Many companies, big and small, are using apprenticeships to ensure that they have the workforce they need. Companies like Siemens operate local apprenticeship programs in partnership with community colleges, like the Apprenticeship 2000 program.
Such programs have made it easier to find apprenticeships, but in most career paths, it’s up to you to find the right fit. Thewes knew he wanted to work with architects with a certain style, and he sent resumes to a whole list of them. He made phone calls and arranged meetings just to find out more about well-known architects, and he jumped on the opportunities that resulted. Thewes describes how he landed his apprenticeship: “During my final year of school, I received a magazine that featured the work of Don Erickson. Mr. Erickson was with Wright from 1948 to 1951. I was fascinated with his work as it was organic in design, but didn't directly copy Wright. I immediately called him up to ask if I could go up to Chicago to meet him. My intention was just a visit, and not an interview. Once I got there, we hit it off. I was in awe of his approach to architecture and he was smitten by my enthusiasm. He asked what I was doing after graduation next year and asked if I would like to come work for him for the summer. I immediately accepted. Long story short, one summer turned into a couple of years.”
Employers do look for different characteristics in apprentices than in entry-level employees. A commitment to a specific craft is key. Nicholas Yeager ran a specialty bookbinding business in New York City, where he trained five apprentices over six years. His apprentices all expressed interest in the craft, beyond just looking for a job: “Some were graduates of book arts programs, others had craft skill and an interest in bookbinding...I tried hiring people that didn't have the commitment and interest, and they didn't work out well. When I focused on a different class of worker, my results were improved quite a bit because they were fully engaged with the craft, not the paycheck.”
Yeager had learned his trade through an apprenticeship as well. The value of the apprenticeship system made itself clear. “I paid for my training in classes at night and had short-term work situations where I assisted my instructors. This slow method of learning wasn't conducive to building craft skills, as I didn't have a space to work all the time. I spent six years doing binding part time. Then I got work at a library followed by a specialty production shop where I did repetitive work and built up my skill set. The importance of doing an action a few thousand times cannot be taught in a class setting. It can only be assimilated at the workbench.”
The apprentices who passed through Yeager’s shop have gone on to have a variety of careers. While several have gone on to work in book binderies and library preservation departments, at least one has built a career as an artist, pulling her knowledge of bookbinding into such projects as a series of woven books.

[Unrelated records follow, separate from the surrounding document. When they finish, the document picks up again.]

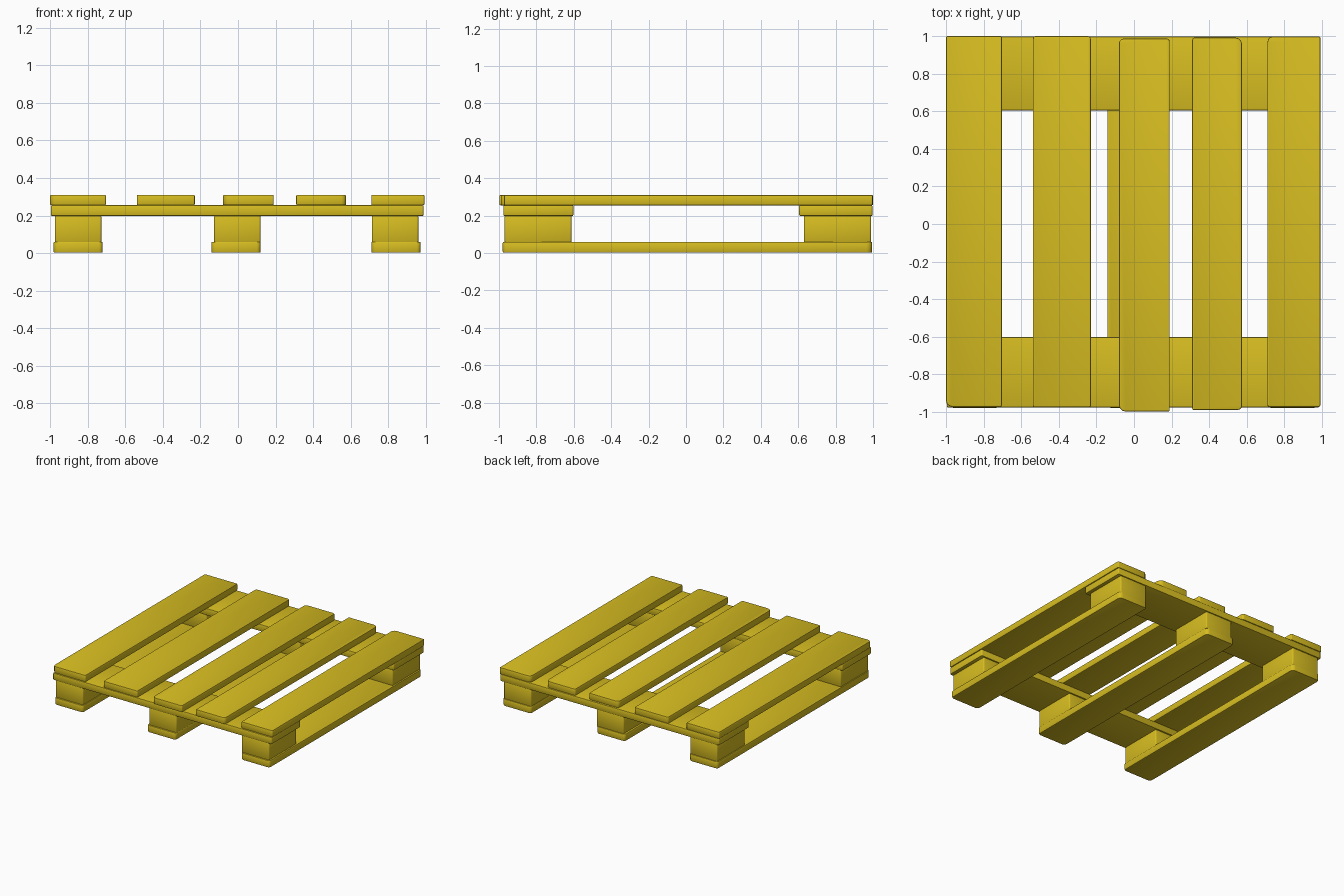
import bpy, bmesh
from math import sin, cos, pi

if "Cube" in bpy.data.objects:
    bpy.data.objects.remove(bpy.data.objects["Cube"])

wood = bpy.data.materials.new("yellow_wood")
wood.diffuse_color = (0.68, 0.51, 0.015, 1)
wood.use_nodes = True
wood.node_tree.nodes["Principled BSDF"].inputs["Base Color"].default_value = wood.diffuse_color


def plank(name, x, y, z, radii=(0.01, 0.01, 0.01, 0.01), edge=0.006):
    """Board with its own corner radii: front-left, front-right, back-right, back-left."""
    bm = bmesh.new()
    corners = [(x[0], y[0], 1, 1), (x[1], y[0], -1, 1),
               (x[1], y[1], -1, -1), (x[0], y[1], 1, -1)]
    outline = []
    for i, ((cx, cy, sx, sy), r) in enumerate(zip(corners, radii)):
        for k in range(4):
            a = pi + i * pi / 2 + k * pi / 6
            outline.append(bm.verts.new((cx + sx * r + r * cos(a),
                                         cy + sy * r + r * sin(a), z[0])))
    base = bm.faces.new(outline)
    top = bmesh.ops.extrude_face_region(bm, geom=[base])["geom"]
    bmesh.ops.translate(bm, vec=(0, 0, z[1] - z[0]),
                        verts=[v for v in top if isinstance(v, bmesh.types.BMVert)])
    bmesh.ops.recalc_face_normals(bm, faces=bm.faces[:])
    # Softened top and bottom rims
    rims = [e for e in bm.edges if abs(e.verts[0].co.z - e.verts[1].co.z) < 1e-5]
    bmesh.ops.bevel(bm, geom=rims, offset=edge, segments=2, profile=0.5, affect='EDGES')
    mesh = bpy.data.meshes.new(name)
    bm.to_mesh(mesh)
    bm.free()
    mesh.materials.append(wood)
    obj = bpy.data.objects.new(name, mesh)
    bpy.context.collection.objects.link(obj)
    bpy.context.view_layer.objects.active = obj
    obj.select_set(True)
    bpy.ops.object.shade_smooth_by_angle()
    obj.select_set(False)


# Deck boards, slightly uneven in width and length
s = 0.008
deck = [((-1.0, -0.703), (-0.972, 1.0), (0.03, s, s, s)),
        ((-0.538, -0.23), (-0.975, 1.0), (s, s, 0.015, 0.015)),
        ((-0.08, 0.19), (-0.998, 0.987), (0.035, s, 0.015, 0.025)),
        ((0.31, 0.575), (-0.99, 0.992), (s, 0.025, 0.035, 0.012)),
        ((0.71, 0.992), (-0.972, 0.998), (s, s, s, 0.03))]
for i, (x, y, r) in enumerate(deck, 1):
    plank(f"deck_board_{i}", x, y, (0.255, 0.31), r)

# Cross boards under the deck
for end, y in (("front", (-0.977, -0.602)), ("back", (0.605, 0.997))):
    plank(f"cross_board_{end}", (-0.996, 0.988), y, (0.198, 0.255))

# Spacer blocks at both ends of each runner
columns = {"left": ((-0.975, -0.727), (-0.982, -0.72)),
           "middle": ((-0.127, 0.12), (-0.142, 0.12)),
           "right": ((0.712, 0.96), (0.71, 0.972))}
for side, (bx, rx) in columns.items():
    plank(f"block_front_{side}", bx, (-0.97, -0.612), (0.055, 0.2))
    plank(f"block_back_{side}", bx, (0.63, 0.99), (0.055, 0.2))
    # Bottom runner
    plank(f"runner_{side}", rx, (-0.98, 0.995), (0.002, 0.06),
          (0.025, 0.02, 0.03, 0.02))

No career training program is guaranteed to turn students into successes, but the in-depth training that apprentices receive, from the actual skills of their crafts to how to deal with clients and how to run a shop, certainly improves the rate of success.